- EXERCISE DESCRIPTION: Beneath this line are the data; copy exactly the part of them that opens with the line containing "half = [((w" and closes with the line containing "a = i * pi / 3", and only that part.

RECORDS PROVIDED START

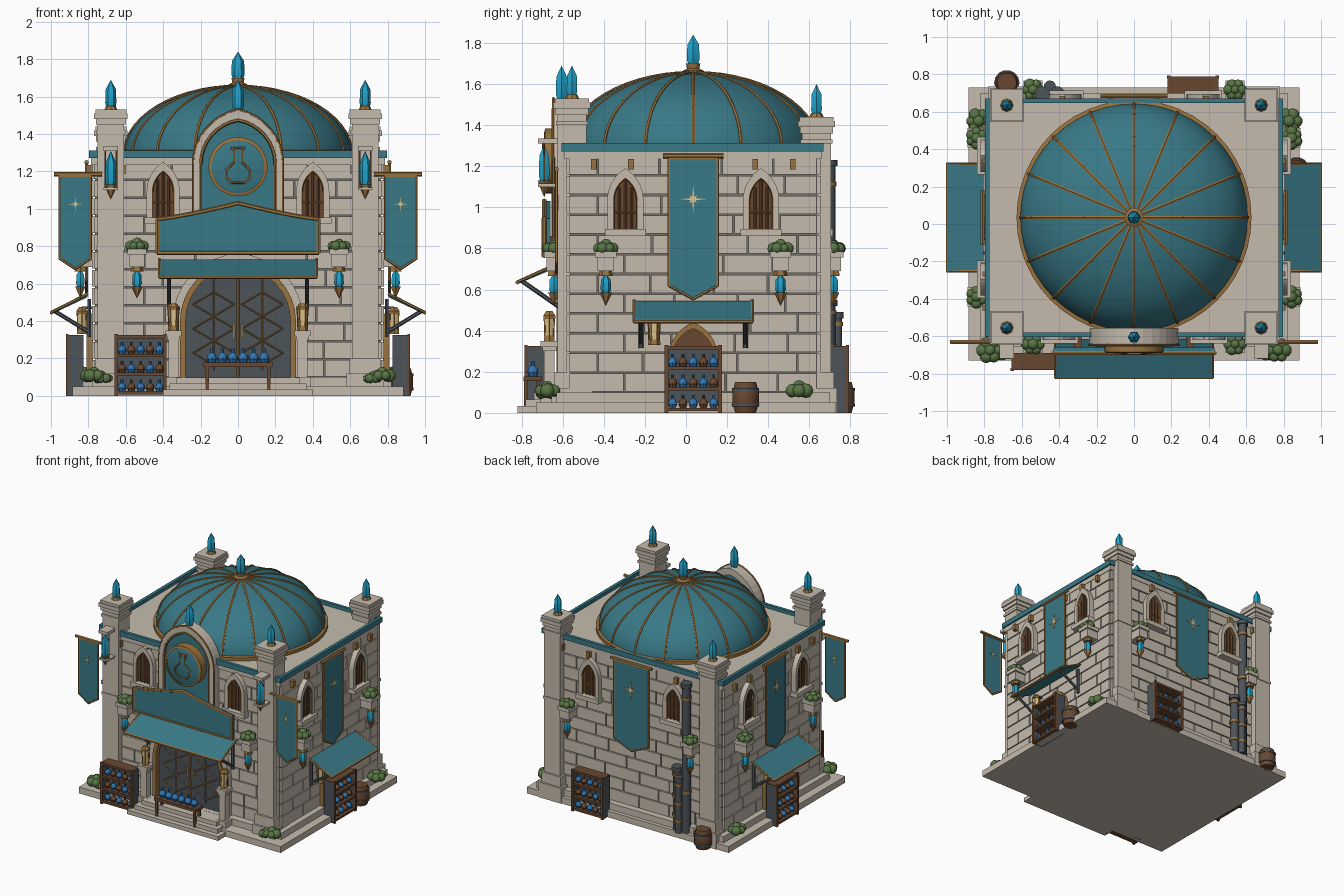
import bpy, bmesh, random
from math import sin, cos, pi, radians, sqrt, atan2
from mathutils import Matrix, Vector

random.seed(4)
if "Cube" in bpy.data.objects:
    bpy.data.objects.remove(bpy.data.objects["Cube"])

COLOURS = {
    "stone": (0.56, 0.50, 0.42), "mortar": (0.17, 0.15, 0.125), "teal": (0.04, 0.19, 0.24),
    "gold": (0.32, 0.17, 0.05), "cream": (0.72, 0.55, 0.26), "wood": (0.14, 0.065, 0.03),
    "iron": (0.075, 0.088, 0.10), "crystal": (0.015, 0.36, 0.58),
    "bottle_blue": (0.03, 0.18, 0.45), "leaf": (0.10, 0.18, 0.06)}
T = Matrix.Translation
WORLD = Matrix()
FRONT = T((0, -0.575, 0))
RIGHT = T((0.775, 0.035, 0)) @ Matrix.Rotation(pi / 2, 4, 'Z')
LEFT = Matrix.Diagonal((-1, 1, 1, 1)) @ RIGHT
BACK = T((0, 0.65, 0)) @ Matrix.Rotation(pi, 4, 'Z')
TURN = Matrix.Rotation(pi / 2, 4, 'Z')
parts = {}


def part(name, mat):
    if (name, mat) not in parts:
        parts[name, mat] = bmesh.new()
    return parts[name, mat]


def box(name, mat, M, x0, x1, y0, y1, z0, z1):
    mid = T(((x0 + x1) / 2, (y0 + y1) / 2, (z0 + z1) / 2))
    size = Matrix.Diagonal((x1 - x0, y1 - y0, z1 - z0, 1))
    bmesh.ops.create_cube(part(name, mat), size=1, matrix=M @ mid @ size)


def prism(name, mat, M, pts, y0, y1):
    bm = part(name, mat)
    a, b = [[bm.verts.new(M @ Vector((x, y, z))) for x, z in pts] for y in (y0, y1)]
    bm.faces.new(a)
    bm.faces.new(b[::-1])
    for i in range(len(pts)):
        bm.faces.new((a[i - 1], a[i], b[i], b[i - 1]))


def lathe(name, mat, M, prof, n=12):
    bm = part(name, mat)
    rings = [[bm.verts.new(M @ Vector((r * cos(2 * pi * i / n), r * sin(2 * pi * i / n), z)))
              for i in range(n if r > 0 else 1)] for r, z in prof]
    for a, b in zip(rings, rings[1:]):
        for i in range(n):
            q = (a[i % len(a)], a[(i + 1) % len(a)], b[(i + 1) % len(b)], b[i % len(b)])
            bm.faces.new(list(dict.fromkeys(q)))


def rod(name, mat, M, pts, r=0.008, n=6, closed=False):
    pts = [M @ Vector(p) for p in pts]
    for a, b in zip(pts, pts[1:] + (pts[:1] if closed else [])):
        d = b - a
        bmesh.ops.create_cone(part(name, mat), cap_ends=True, segments=n, radius1=r, radius2=r,
                              depth=d.length + r * 0.7,
                              matrix=T((a + b) / 2) @ d.to_track_quat('Z', 'Y').to_matrix().to_4x4())


def arch(w, z0, spring, apex, n=8):
    """Pointed arch outline from bottom right, over the apex, to bottom left."""
    h = apex - spring
    c = (h * h - w * w) / (2 * w)
    end = atan2(h, c)
    half = [((w + c) * cos(end * i / n) - c, spring + (w + c) * sin(end * i / n)) for i in range(n + 1)]
    right = [(w, z0)] + half
    return right + [(-x, z) for x, z in right[-2::-1]]


def arch_frame(name, mat, M, outer, inner, y0, y1):
    for i in range(len(outer) - 1):
        prism(name, mat, M, [outer[i], outer[i + 1], inner[i + 1], inner[i]], y0, y1)


def line(pts, y):
    return [(x, y, z) for x, z in pts]


def crystal(M, r, h):
    lathe("crystals", "crystal", M, [(0, 0), (r * 0.7, 0), (r, h * 0.2), (r * 0.9, h * 0.68), (0, h)], 6)


def bush(M, size):
    for i in range(7):
        a = i * 2 * pi / 6
        p = (0, 0, size * 0.6) if i == 6 else (cos(a) * size * 0.65, sin(a) * size * 0.65, size * 0.3)
        s = size * random.uniform(0.45, 0.6)
        bmesh.ops.create_icosphere(part("bushes", "leaf"), subdivisions=2, radius=s, matrix=M @ T(p))


def bottle(M, mat, s=1):
    prof = [(0, 0), (.016, 0), (.023, .016), (.018, .034), (.007, .044), (.007, .062), (0, .062)]
    lathe("bottles", mat, M, [(r * s, z * s) for r, z in prof], 8)


def shelf(M, x, y):
    S = M @ T((x, y, 0))
    box("shelf_back", "iron", S, -.135, .135, -.01, 0, 0, .32)
    for s in (-1, 1):
        box("shelf_sides", "iron", S, s * .13 - .006, s * .13 + .006, -.085, 0, 0, .32)
        box("shelf_posts", "wood", S, s * .13 - .009, s * .13 + .009, -.095, -.08, 0, .33)
    for k in range(4):
        z = .02 + k * .1
        box("shelf_boards", "wood", S, -.135, .135, -.09, 0, z - .012, z + .005)
        for i in range(5 if k < 3 else 0):
            bottle(S @ T((-.1 + i * .05, -.055, z + .005)), "wood" if (i + k) % 2 else "bottle_blue")


def barrel(x, y):
    B = T((x, y, 0))
    lathe("barrels", "wood", B, [(0, 0), (.052, 0), (.066, .05), (.066, .1), (.052, .15), (0, .15)], 14)
    for z in (.03, .105):
        lathe("barrel_hoops", "iron", B, [(.06, z), (.068, z), (.068, z + .015), (.06, z + .015)], 14)


def lantern(M, x, y, z):
    L = M @ T((x, y, z))
    lathe("lantern_glass", "cream", L, [(0, .02), (.02, .02), (.026, .11), (0, .11)], 6)
    for z0, r in ((0, .03), (.11, .034)):
        lathe("lantern_caps", "gold", L, [(0, z0), (r, z0), (r, z0 + .014), (r * .5, z0 + .035), (0, z0 + .035)], 6)
    for i in range(6):
        a = i * pi / 3
        rod("lantern_bars", "gold", L, [(.024 * cos(a), .024 * sin(a), .01), (.028 * cos(a), .028 * sin(a), .115)], .004, 4)


def star(M, x, y0, y1, z, size):
    pts = [(x + sin(i * pi / 8) * r, z + cos(i * pi / 8) * r)
           for i in range(16) for r in [size * (1 if i % 4 == 0 else .42 if i % 4 == 2 else .2)]]
    prism("banner_stars", "cream", M, pts, y0, y1)


def banner(M, x, w, top, bottom, y, point):
    pts = [(x - w, top), (x + w, top), (x + w, bottom + point), (x, bottom), (x - w, bottom + point)]
    prism("banners", "teal", M, pts, y - .005, y + .005)
    rod("banner_edges", "gold", M, line(pts, y), .008, 6, True)
    rod("banner_poles", "gold", M, [(x - w - .025, y, top + .01), (x + w + .025, y, top + .01)], .012)
    star(M, x, y - .009, y + .009, top - .15 if w < .1 else top - .2, .038 if w < .1 else .065)


def awning(M, w, high, low, foot):
    (y0, z0), (y1, z1) = high, low
    prism("awnings", "teal", M @ TURN, [(y0, z0), (y1, z1), (y1, z1 - .018), (y0, z0 - .018)], -w, w)
    for s in (-1, 1):
        rod("awning_trim", "gold", M, [(s * w, y0, z0), (s * w, y1, z1 - .008)], .008)
        rod("awning_braces", "iron", M, [(s * w * .88, y1 * .9, z1 - .005), (s * w * .88, -.02, foot)], .011)
        rod("awning_braces", "iron", M, [(s * w * .88, -.02, foot - .02), (s * w * .88, -.02, z0 - .03)], .012)
    rod("awning_trim", "gold", M, [(-w, y1, z1 - .01), (w, y1, z1 - .01)], .01)


def window(M, x, z):
    W = M @ T((x, 0, z))
    outer, inner = arch(.088, 0, .16, .315), arch(.06, .02, .16, .27)
    arch_frame("window_frames", "stone", W, outer, inner, -.045, 0)
    prism("window_panels", "wood", W, inner, -.02, 0)
    rod("window_trim", "gold", W, line(inner, -.035), .007)
    for u, top in ((-.03, .22), (0, .26), (.03, .22)):
        rod("window_bars", "wood", W, [(u, -.024, .02), (u, -.024, top)], .007, 4)
    rod("window_trim", "gold", W, [(-.06, -.026, .1), (.06, -.026, .1)], .005, 4)
    box("window_sills", "stone", W, -.1, .1, -.065, 0, -.015, .02)


def planter(M, x):
    P = M @ T((x, -.068, 0))
    box("planters", "stone", P, -.052, .052, -.048, .068, .755, .785)
    box("planters", "stone", P, -.04, .04, -.036, .068, .69, .755)
    bush(P @ T((0, 0, .785)), .052)
    lathe("planter_caps", "gold", P, [(0, .665), (.035, .665), (.03, .69), (0, .69)], 6)
    crystal(P @ T((0, 0, .58)), .026, .1)
    lathe("planter_tips", "gold", P, [(0, .52), (.022, .565), (.032, .585), (0, .585)], 6)


# Plinth, steps and wall core
box("plinth", "stone", WORLD, -.885, .885, -.73, .73, 0, .05)
box("plinth", "stone", WORLD, -.82, .82, -.63, .70, .05, .1)
for i, (w, y) in enumerate(((.4, -.82), (.365, -.78), (.33, -.74))):
    box("front_steps", "stone", WORLD, -w, w, y, -.55, 0, .033 * (i + 1))
box("wall_core", "mortar", WORLD, -.765, .765, -.565, .64, .05, 1.25)

# Bricks, corbels, windows and planters on every wall
for M, half, win, winz, plant in ((FRONT, .77, .4, .935, .54), (RIGHT, .605, .33, .875, .425),
                                  (LEFT, .605, .33, .875, .425), (BACK, .77, .37, .875, .54)):
    for row in range(12):
        z, x = .1 + row * .096, -half
        step = .14 if row % 2 else .27
        while x < half - .01:
            end = min(x + step, half)
            end = half if half - end < .07 else end
            box("bricks", "stone", M, x + .004, end - .004, -.006, .012, z + .004, z + .092)
            x, step = end, random.uniform(.22, .31)
    for s in (-1, 1):
        window(M, s * win, winz)
        planter(M, s * plant)
        for k in (.16, .5, .8):
            box("corbels", "gold", M, s * k * half - .014, s * k * half + .014, -.035, 0, 1.185, 1.235)

# Roof deck, cornice and teal edge
box("cornice", "stone", WORLD, -.785, .785, -.592, .66, 1.235, 1.285)
for s in (-1, 1):
    box("roof_edge", "teal", WORLD, s * .785 - .012, s * .785 + .012, -.605, .67, 1.272, 1.312)
for y in (-.593, .658):
    box("roof_edge", "teal", WORLD, -.79, .79, y - .012, y + .012, 1.272, 1.312)

# Dome with ribs, ring and finial
D = T((0, .035, 1.285))
curve = [(.61 * cos(i * pi / 28), .37 * sin(i * pi / 28)) for i in range(14)] + [(0, .37)]
lathe("dome", "teal", D, curve, 48)
lathe("dome_ring", "gold", D, [(.6, 0), (.628, 0), (.628, .025), (.6, .03)], 48)
for k in range(16):
    a = k * pi / 8
    rod("dome_ribs", "gold", D, [(r * cos(a), r * sin(a), z) for r, z in curve], .009)
lathe("dome_finial", "gold", D, [(0, .36), (.05, .36), (.05, .38), (.03, .39), (.035, .415), (0, .415)], 12)
crystal(D @ T((0, 0, .405)), .036, .15)

# Corner pillars
for s in (-1, 1):
    for y, top in ((-.555, 1.53), (.635, 1.44)):
        P = T((s * .68, y, 0))
        for r, z0, z1 in ((.1, 0, .12), (.085, .12, .2), (.07, .2, top), (.076, .78, .8), (.078, top - .13, top - .11),
                          (.08, top - .08, top - .05), (.09, top - .05, top - .02), (.083, top - .02, top)):
            box("corner_pillars", "stone", P, -r, r, -r, r, z0, z1)
        lathe("pillar_sockets", "gold", P, [(0, top), (.035, top), (.025, top + .02), (0, top + .02)], 8)
        crystal(P @ T((0, 0, top + .005)), .03, .155)
    # Hanging crystal lights, flags and ground bushes
    H = T((s * .68, -.69, 0))
    crystal(H @ T((0, 0, 1.12)), .03, .19)
    lathe("light_tips", "gold", H, [(0, 1.05), (.02, 1.09), (.036, 1.13), (0, 1.13)], 6)
    box("light_hoods", "stone", H, -.038, .038, -.03, .07, 1.31, 1.335)
    box("light_brackets", "stone", H, -.038, .038, -.03, .07, 1.1, 1.115)
    for u in (-.03, .03):
        rod("light_bars", "gold", H, [(u, 0, 1.11), (u, 0, 1.32)], .005, 4)
    banner(T((0, -.63, 0)), s * .87, .083, 1.175, .68, 0, .055)
    rod("banner_poles", "gold", WORLD, [(s * .73, -.63, 1.185), (s * .98, -.63, 1.185)], .011)
    bush(T((s * .77, -.675, .09)), .06)
    bush(T((s * .72, -.68, .08)), .045)
    bush(T((s * .83, .55, .09)), .06)

# Front door with gold tracery
door, hood = arch(.28, .1, .4, .69), arch(.31, .1, .4, .72)
prism("door", "iron", FRONT, door, -.015, 0)
arch_frame("door_surround", "stone", FRONT, arch(.35, .1, .4, .76), hood, -.045, 0)
arch_frame("door_frame", "gold", FRONT, hood, door, -.055, 0)
rod("door_tracery", "gold", FRONT, [(0, -.018, .1), (0, -.018, .68)], .008, 4)
for s in (-1, 1):
    for z in (.23, .36, .49):
        d = [(s * .02, z), (s * .13, z + .065), (s * .24, z), (s * .13, z - .065)]
        rod("door_tracery", "gold", FRONT, line(d, -.018), .004, 4, True)
    rod("door_tracery", "gold", FRONT, [(s * .13, -.018, .14), (s * .13, -.018, .62)], .004, 4)
    rod("door_handles", "cream", FRONT, [(s * .02, -.03, .31), (s * .02, -.03, .38)], .007)
    C = T((s * .345, -.665, 0))
    for r, z0, z1 in ((.042, .03, .1), (.026, .1, .3), (.034, .3, .32), (.042, .32, .35)):
        box("porch_columns", "stone", C, -r, r, -r, r, z0, z1)
    lantern(C, 0, 0, .35)

# Front awning and sign
awning(FRONT, .42, (-.04, .73), (-.245, .645), .5)
sign = [(-.43, .765), (.43, .765)] + [(.43 - i * .043, .945 + .085 * (1 - abs(1 - i / 10)) ** 1.25)
                                      for i in range(21)]
prism("sign", "teal", FRONT, sign, -.12, -.085)
rod("sign_edge", "gold", FRONT, line(sign, -.115), .012, 6, True)
for s in (-1, 1):
    box("sign_mounts", "wood", FRONT, s * .3 - .02, s * .3 + .02, -.09, 0, .8, .86)

# Central gable with medallion and flask emblem
g_out, g_in = arch(.24, .8, 1.24, 1.53), arch(.2, .8, 1.24, 1.475)
prism("gable_panel", "teal", FRONT, g_in, -.045, .01)
arch_frame("gable_arch", "stone", FRONT, g_out, g_in, -.075, .02)
rod("gable_trim", "gold", FRONT, line(g_in, -.07), .01)
rod("gable_trim", "gold", FRONT, line(g_out, -.07), .007)
crystal(T((0, -.605, 1.52)), .033, .17)
R = FRONT @ T((0, -.045, 1.225)) @ Matrix.Rotation(pi / 2, 4, 'X')
lathe("medallion", "teal", R, [(0, 0), (.145, 0), (.145, .06), (.1, .072), (0, .076)], 32)
lathe("medallion_rim", "gold", R, [(.14, 0), (.158, 0), (.158, .065), (.14, .07)], 32)
flask = [(.035, .1), (.022, .09), (.022, .025), (.065, -.02), (.065, -.055), (.035, -.085)]
flask += [(-x, z) for x, z in flask[::-1]]
rod("flask_emblem", "gold", FRONT, [(x, -.12, z + 1.225) for x, z in flask], .006, 6, True)

# Side awnings, niches, banners and shelves
for M in (RIGHT, LEFT):
    awning(M, .288, (-.03, .545), (-.222, .455), .34)
    niche = arch(.1, .1, .27, .41)
    prism("side_niches", "wood", M, niche, -.015, 0)
    arch_frame("niche_frames", "gold", M, arch(.12, .1, .27, .44), niche, -.035, 0)
    banner(M, 0, .118, 1.24, .555, -.035, .065)
    lantern(M, -.19, -.06, .33)
    box("lantern_arms", "iron", M, -.197, -.183, -.06, 0, .465, .477)
    shelf(M, 0, -.05)
banner(BACK, 0, .15, 1.24, .555, -.035, .065)
shelf(BACK, -.315, -.048)
shelf(FRONT, -.52, -.115)
barrel(.87, .29)
barrel(-.68, .755)

# Bench with bottles
box("bench", "wood", WORLD, -.185, .185, -.79, -.7, .155, .178)
for s in (-1, 1):
    for y in (-.78, -.72):
        box("bench", "wood", WORLD, s * .165 - .01, s * .165 + .01, y - .008, y + .008, .03, .16)
for i in range(6):
    bottle(T((-.14 + i * .056, -.745, .178)), "bottle_blue", 1.2)

# Back pipes with gold collars
for x, y, r, top in ((-.49, .695, .032, 1.2), (-.41, .695, .032, .52), (-.45, .735, .025, .46)):
    P = T((x, y, 0))
    lathe("back_pipes", "iron", P, [(0, .05), (r, .05), (r, top), (r * 1.3, top), (r * 1.3, top + .03), (0, top + .03)], 12)
    for f in (.3, .6, .92):
        z = top * f
        lathe("pipe_collars", "gold", P, [(r, z), (r * 1.2, z), (r * 1.2, z + .02), (r, z + .02)], 12)

# Turn the collected parts into objects
mats = {}
for name, c in COLOURS.items():
    m = mats[name] = bpy.data.materials.new(name)
    m.use_nodes = True
    m.diffuse_color = (*c, 1)
    m.node_tree.nodes["Principled BSDF"].inputs["Base Color"].default_value = (*c, 1)
for (name, mat), bm in parts.items():
    bmesh.ops.recalc_face_normals(bm, faces=bm.faces)
    for f in bm.faces:
        f.smooth = True
    for e in bm.edges:
        e.smooth = len(e.link_faces) == 2 and e.calc_face_angle(pi) < radians(35)
    me = bpy.data.meshes.new(name)
    bm.to_mesh(me)
    bm.free()
    me.materials.append(mats[mat])
    bpy.context.collection.objects.link(bpy.data.objects.new(name, me))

RECORDS PROVIDED END

- ANSWER FOR THIS EXERCISE:
    half = [((w + c) * cos(end * i / n) - c, spring + (w + c) * sin(end * i / n)) for i in range(n + 1)]
    right = [(w, z0)] + half
    return right + [(-x, z) for x, z in right[-2::-1]]


def arch_frame(name, mat, M, outer, inner, y0, y1):
    for i in range(len(outer) - 1):
        prism(name, mat, M, [outer[i], outer[i + 1], inner[i + 1], inner[i]], y0, y1)


def line(pts, y):
    return [(x, y, z) for x, z in pts]


def crystal(M, r, h):
    lathe("crystals", "crystal", M, [(0, 0), (r * 0.7, 0), (r, h * 0.2), (r * 0.9, h * 0.68), (0, h)], 6)


def bush(M, size):
    for i in range(7):
        a = i * 2 * pi / 6
        p = (0, 0, size * 0.6) if i == 6 else (cos(a) * size * 0.65, sin(a) * size * 0.65, size * 0.3)
        s = size * random.uniform(0.45, 0.6)
        bmesh.ops.create_icosphere(part("bushes", "leaf"), subdivisions=2, radius=s, matrix=M @ T(p))


def bottle(M, mat, s=1):
    prof = [(0, 0), (.016, 0), (.023, .016), (.018, .034), (.007, .044), (.007, .062), (0, .062)]
    lathe("bottles", mat, M, [(r * s, z * s) for r, z in prof], 8)


def shelf(M, x, y):
    S = M @ T((x, y, 0))
    box("shelf_back", "iron", S, -.135, .135, -.01, 0, 0, .32)
    for s in (-1, 1):
        box("shelf_sides", "iron", S, s * .13 - .006, s * .13 + .006, -.085, 0, 0, .32)
        box("shelf_posts", "wood", S, s * .13 - .009, s * .13 + .009, -.095, -.08, 0, .33)
    for k in range(4):
        z = .02 + k * .1
        box("shelf_boards", "wood", S, -.135, .135, -.09, 0, z - .012, z + .005)
        for i in range(5 if k < 3 else 0):
            bottle(S @ T((-.1 + i * .05, -.055, z + .005)), "wood" if (i + k) % 2 else "bottle_blue")


def barrel(x, y):
    B = T((x, y, 0))
    lathe("barrels", "wood", B, [(0, 0), (.052, 0), (.066, .05), (.066, .1), (.052, .15), (0, .15)], 14)
    for z in (.03, .105):
        lathe("barrel_hoops", "iron", B, [(.06, z), (.068, z), (.068, z + .015), (.06, z + .015)], 14)


def lantern(M, x, y, z):
    L = M @ T((x, y, z))
    lathe("lantern_glass", "cream", L, [(0, .02), (.02, .02), (.026, .11), (0, .11)], 6)
    for z0, r in ((0, .03), (.11, .034)):
        lathe("lantern_caps", "gold", L, [(0, z0), (r, z0), (r, z0 + .014), (r * .5, z0 + .035), (0, z0 + .035)], 6)
    for i in range(6):
        a = i * pi / 3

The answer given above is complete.